Output the records that follow, keeping every line exactly as it is.

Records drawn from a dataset
___

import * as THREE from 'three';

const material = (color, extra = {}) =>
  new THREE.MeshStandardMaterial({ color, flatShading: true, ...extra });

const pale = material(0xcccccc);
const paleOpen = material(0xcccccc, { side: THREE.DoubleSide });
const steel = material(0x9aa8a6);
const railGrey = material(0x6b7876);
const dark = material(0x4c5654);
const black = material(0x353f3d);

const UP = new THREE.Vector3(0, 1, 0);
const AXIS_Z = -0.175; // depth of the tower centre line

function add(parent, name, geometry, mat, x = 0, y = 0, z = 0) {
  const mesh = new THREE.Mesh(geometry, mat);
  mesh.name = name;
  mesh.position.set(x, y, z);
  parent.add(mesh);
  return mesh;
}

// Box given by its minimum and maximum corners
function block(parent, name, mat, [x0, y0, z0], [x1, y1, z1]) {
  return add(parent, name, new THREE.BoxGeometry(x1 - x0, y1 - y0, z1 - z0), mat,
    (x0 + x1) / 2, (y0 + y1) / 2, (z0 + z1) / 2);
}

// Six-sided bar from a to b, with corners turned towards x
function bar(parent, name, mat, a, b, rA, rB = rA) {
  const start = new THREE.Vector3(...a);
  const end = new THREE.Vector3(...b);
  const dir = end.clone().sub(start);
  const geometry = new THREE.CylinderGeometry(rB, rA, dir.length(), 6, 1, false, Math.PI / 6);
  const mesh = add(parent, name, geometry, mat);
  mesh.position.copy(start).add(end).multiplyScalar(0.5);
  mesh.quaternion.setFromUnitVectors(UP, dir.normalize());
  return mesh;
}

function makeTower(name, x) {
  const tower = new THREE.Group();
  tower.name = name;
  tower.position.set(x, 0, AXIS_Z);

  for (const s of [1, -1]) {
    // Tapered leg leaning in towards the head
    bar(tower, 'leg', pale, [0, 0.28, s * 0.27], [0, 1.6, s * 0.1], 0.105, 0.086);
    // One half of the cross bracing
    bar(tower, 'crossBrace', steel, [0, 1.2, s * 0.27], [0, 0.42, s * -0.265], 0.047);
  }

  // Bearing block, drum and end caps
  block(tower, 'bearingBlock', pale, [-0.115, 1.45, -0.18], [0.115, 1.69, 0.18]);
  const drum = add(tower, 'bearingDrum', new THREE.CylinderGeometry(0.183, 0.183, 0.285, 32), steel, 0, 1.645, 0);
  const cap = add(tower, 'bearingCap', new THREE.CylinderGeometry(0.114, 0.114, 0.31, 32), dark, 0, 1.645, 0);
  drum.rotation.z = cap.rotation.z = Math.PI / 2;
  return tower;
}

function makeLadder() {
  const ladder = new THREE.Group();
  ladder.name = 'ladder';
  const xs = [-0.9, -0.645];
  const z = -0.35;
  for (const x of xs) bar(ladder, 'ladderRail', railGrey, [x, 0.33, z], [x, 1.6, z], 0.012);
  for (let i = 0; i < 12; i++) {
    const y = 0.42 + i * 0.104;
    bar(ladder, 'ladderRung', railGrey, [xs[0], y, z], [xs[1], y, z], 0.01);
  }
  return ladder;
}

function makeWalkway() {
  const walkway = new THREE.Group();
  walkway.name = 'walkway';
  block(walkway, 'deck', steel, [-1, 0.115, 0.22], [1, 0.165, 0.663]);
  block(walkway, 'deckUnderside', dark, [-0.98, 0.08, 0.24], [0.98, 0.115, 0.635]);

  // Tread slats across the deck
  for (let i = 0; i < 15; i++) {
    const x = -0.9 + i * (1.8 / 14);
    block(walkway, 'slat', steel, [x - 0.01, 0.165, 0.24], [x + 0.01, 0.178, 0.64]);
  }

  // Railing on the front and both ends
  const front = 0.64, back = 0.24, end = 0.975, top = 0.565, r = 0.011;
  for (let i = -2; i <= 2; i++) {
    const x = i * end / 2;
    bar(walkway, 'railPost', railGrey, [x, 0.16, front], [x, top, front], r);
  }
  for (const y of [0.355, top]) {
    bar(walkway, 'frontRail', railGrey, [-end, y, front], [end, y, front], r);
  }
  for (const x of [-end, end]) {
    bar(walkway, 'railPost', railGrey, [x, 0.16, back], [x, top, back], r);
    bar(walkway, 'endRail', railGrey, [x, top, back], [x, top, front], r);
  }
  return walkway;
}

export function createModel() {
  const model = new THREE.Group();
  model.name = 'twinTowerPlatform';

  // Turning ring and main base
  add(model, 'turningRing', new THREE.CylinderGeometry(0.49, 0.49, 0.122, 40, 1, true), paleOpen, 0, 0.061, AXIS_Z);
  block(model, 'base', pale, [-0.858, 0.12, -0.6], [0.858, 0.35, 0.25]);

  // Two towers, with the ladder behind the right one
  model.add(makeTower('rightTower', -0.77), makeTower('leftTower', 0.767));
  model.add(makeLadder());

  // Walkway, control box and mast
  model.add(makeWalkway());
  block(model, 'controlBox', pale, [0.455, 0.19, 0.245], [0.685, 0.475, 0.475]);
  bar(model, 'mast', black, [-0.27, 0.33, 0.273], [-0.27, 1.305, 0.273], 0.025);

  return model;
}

___

EXERCISE SOLUTION -
import * as THREE from 'three';

const material = (color, extra = {}) =>
  new THREE.MeshStandardMaterial({ color, flatShading: true, ...extra });

const pale = material(0xcccccc);
const paleOpen = material(0xcccccc, { side: THREE.DoubleSide });
const steel = material(0x9aa8a6);
const railGrey = material(0x6b7876);
const dark = material(0x4c5654);
const black = material(0x353f3d);

const UP = new THREE.Vector3(0, 1, 0);
const AXIS_Z = -0.175; // depth of the tower centre line

function add(parent, name, geometry, mat, x = 0, y = 0, z = 0) {
  const mesh = new THREE.Mesh(geometry, mat);
  mesh.name = name;
  mesh.position.set(x, y, z);
  parent.add(mesh);
  return mesh;
}

// Box given by its minimum and maximum corners
function block(parent, name, mat, [x0, y0, z0], [x1, y1, z1]) {
  return add(parent, name, new THREE.BoxGeometry(x1 - x0, y1 - y0, z1 - z0), mat,
    (x0 + x1) / 2, (y0 + y1) / 2, (z0 + z1) / 2);
}

// Six-sided bar from a to b, with corners turned towards x
function bar(parent, name, mat, a, b, rA, rB = rA) {
  const start = new THREE.Vector3(...a);
  const end = new THREE.Vector3(...b);
  const dir = end.clone().sub(start);
  const geometry = new THREE.CylinderGeometry(rB, rA, dir.length(), 6, 1, false, Math.PI / 6);
  const mesh = add(parent, name, geometry, mat);
  mesh.position.copy(start).add(end).multiplyScalar(0.5);
  mesh.quaternion.setFromUnitVectors(UP, dir.normalize());
  return mesh;
}

function makeTower(name, x) {
  const tower = new THREE.Group();
  tower.name = name;
  tower.position.set(x, 0, AXIS_Z);

  for (const s of [1, -1]) {
    // Tapered leg leaning in towards the head
    bar(tower, 'leg', pale, [0, 0.28, s * 0.27], [0, 1.6, s * 0.1], 0.105, 0.086);
    // One half of the cross bracing
    bar(tower, 'crossBrace', steel, [0, 1.2, s * 0.27], [0, 0.42, s * -0.265], 0.047);
  }

  // Bearing block, drum and end caps
  block(tower, 'bearingBlock', pale, [-0.115, 1.45, -0.18], [0.115, 1.69, 0.18]);
  const drum = add(tower, 'bearingDrum', new THREE.CylinderGeometry(0.183, 0.183, 0.285, 32), steel, 0, 1.645, 0);
  const cap = add(tower, 'bearingCap', new THREE.CylinderGeometry(0.114, 0.114, 0.31, 32), dark, 0, 1.645, 0);
  drum.rotation.z = cap.rotation.z = Math.PI / 2;
  return tower;
}

function makeLadder() {
  const ladder = new THREE.Group();
  ladder.name = 'ladder';
  const xs = [-0.9, -0.645];
  const z = -0.35;
  for (const x of xs) bar(ladder, 'ladderRail', railGrey, [x, 0.33, z], [x, 1.6, z], 0.012);
  for (let i = 0; i < 12; i++) {
    const y = 0.42 + i * 0.104;
    bar(ladder, 'ladderRung', railGrey, [xs[0], y, z], [xs[1], y, z], 0.01);
  }
  return ladder;
}

function makeWalkway() {
  const walkway = new THREE.Group();
  walkway.name = 'walkway';
  block(walkway, 'deck', steel, [-1, 0.115, 0.22], [1, 0.165, 0.663]);
  block(walkway, 'deckUnderside', dark, [-0.98, 0.08, 0.24], [0.98, 0.115, 0.635]);

  // Tread slats across the deck
  for (let i = 0; i < 15; i++) {
    const x = -0.9 + i * (1.8 / 14);
    block(walkway, 'slat', steel, [x - 0.01, 0.165, 0.24], [x + 0.01, 0.178, 0.64]);
  }

  // Railing on the front and both ends
  const front = 0.64, back = 0.24, end = 0.975, top = 0.565, r = 0.011;
  for (let i = -2; i <= 2; i++) {
    const x = i * end / 2;
    bar(walkway, 'railPost', railGrey, [x, 0.16, front], [x, top, front], r);
  }
  for (const y of [0.355, top]) {
    bar(walkway, 'frontRail', railGrey, [-end, y, front], [end, y, front], r);
  }
  for (const x of [-end, end]) {
    bar(walkway, 'railPost', railGrey, [x, 0.16, back], [x, top, back], r);
    bar(walkway, 'endRail', railGrey, [x, top, back], [x, top, front], r);
  }
  return walkway;
}

export function createModel() {
  const model = new THREE.Group();
  model.name = 'twinTowerPlatform';

  // Turning ring and main base
  add(model, 'turningRing', new THREE.CylinderGeometry(0.49, 0.49, 0.122, 40, 1, true), paleOpen, 0, 0.061, AXIS_Z);
  block(model, 'base', pale, [-0.858, 0.12, -0.6], [0.858, 0.35, 0.25]);

  // Two towers, with the ladder behind the right one
  model.add(makeTower('rightTower', -0.77), makeTower('leftTower', 0.767));
  model.add(makeLadder());

  // Walkway, control box and mast
  model.add(makeWalkway());
  block(model, 'controlBox', pale, [0.455, 0.19, 0.245], [0.685, 0.475, 0.475]);
  bar(model, 'mast', black, [-0.27, 0.33, 0.273], [-0.27, 1.305, 0.273], 0.025);

  return model;
}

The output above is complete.